The General Data Protection Regulation (GDPR) is tipped as a key challenge, in a survey of insurance sector CEOs, along with Brexit, cyberattacks and skills shortages.
The stakes are massively high. Insurers hold highly-sensitive personal data about their customers – including claims and health details.
Under the GDPR regime, from next month a failure to correctly manage that data will attract punitive fines.
The GDPR gives regulators, including Ireland’s Data Protection Commissioner, powers to hit firms with up to a maximum of 4pc of a company’s global annual turnover, or €20m, whichever is higher.

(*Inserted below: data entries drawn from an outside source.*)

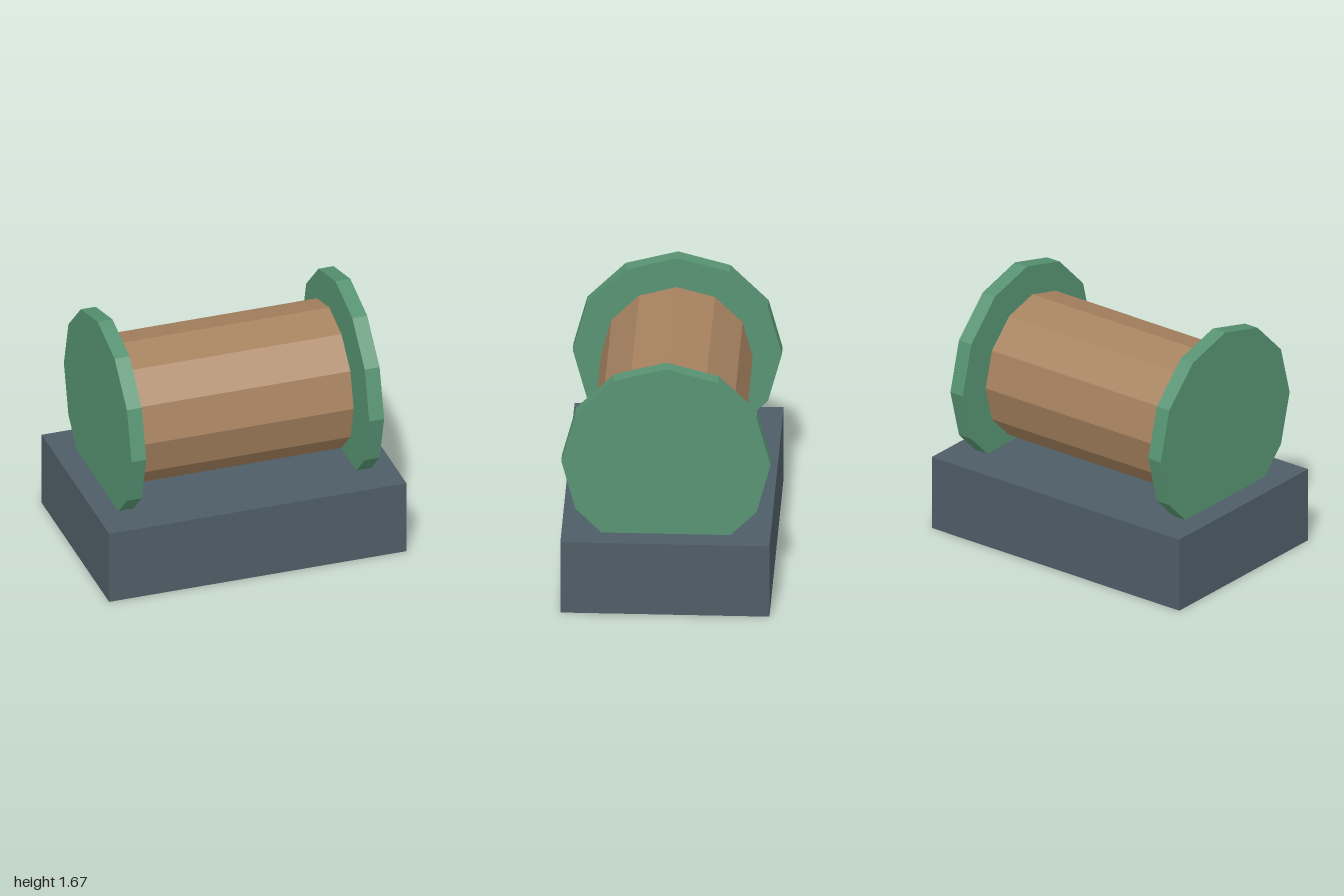
import * as THREE from 'three';

const material = (name, color) => {
  const m = new THREE.MeshStandardMaterial({ color, flatShading: true });
  m.name = name;
  return m;
};

export function createModel() {
  const model = new THREE.Group();
  model.name = 'drumOnBase';

  const slate = material('slate', 0x4e5d67);
  const green = material('green', 0x579372);
  const brown = material('brown', 0xa6825f);

  const add = (name, geometry, mat, x, y) => {
    const mesh = new THREE.Mesh(geometry, mat);
    mesh.name = name;
    mesh.position.set(x, y, 0);
    model.add(mesh);
  };

  // Twelve-sided cylinder lying along x, with a corner at the top
  const roller = (radius, length) =>
    new THREE.CylinderGeometry(radius, radius, length, 12).rotateZ(Math.PI / 2);

  // Block base
  add('base', new THREE.BoxGeometry(2, 0.5, 1.333), slate, 0, 0.25);

  // Drum between the end discs
  add('drum', roller(0.483, 1.416), brown, 0, 1);

  // End discs, sunk into the base
  for (const [name, side] of [['leftDisc', 1], ['rightDisc', -1]]) {
    add(name, roller(0.667, 0.1), green, side * 0.8, 1);
  }

  return model;
}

Even existing data protection rules have long been regarded as an impediment to the sector, for instance by blocking the sharing of detailed claims and customer data the sector argues could be used to help identify fraudsters.
PwC’s 21st Global CEO Survey of 100 insurance chief executives suggest the sector has a generally positive outlook when it comes to the overall global economy.
Half of insurance CEOs believe that global economic growth will improve over the next 12 months, up from only 19pc in 2017.
Nine out of 10 insurance CEOs are confident about their own organisation’s revenue prospects over the next three years.
There are significant clouds on the horizon, however.
In Ireland, the majority (63pc) of Irish insurance CEOs see Brexit as a disruptor, although some see opportunities for their UK operations to relocate to Ireland.
Central Bank of Ireland deputy governor Ed Sibley warned earlier this month that the insurance sector here was significantly underprepared for the potential impact of Brexit.
The pace of technological change is also flagged as a concern by insurance bosses.
In Ireland, GDPR is a key challenge, with many struggling to be compliant for the May deadline.
Globally, insurance CEOs biggest concerns are what they describe as “over-regulation” (95pc), cyberthreats (93pc) and speed of technological change (85pc).
With data protection, cybersecurity and new technologies all highlighted as challenges, it’s little surprise that eight out of 10 insurance CEOs are concerned about shortages of digital skills within the industry and within their own workforce. That is the highest percentage of any industry surveyed by PwC.
Notably, the levels of “extreme concern” regarding cyberattacks has almost doubled since the last survey.
Technology should offer significant opportunities, as well as threats to insurers according to Darren O’Neill, Data Analytics Partner at PwC Ireland.
“There are substantial opportunities on the horizon as a new generation of predictive analytics and AI transforms insurers’ ability to detect, anticipate and avert risk,” he said.
“Notable possibilities include RegTech, which can not only strip out costs in labour-intensive areas, but also strengthen risk management and improve compliance. In fact, Irish insurance CEOs see greater opportunities from data analytics, AI and robotics compared to global counterparts.”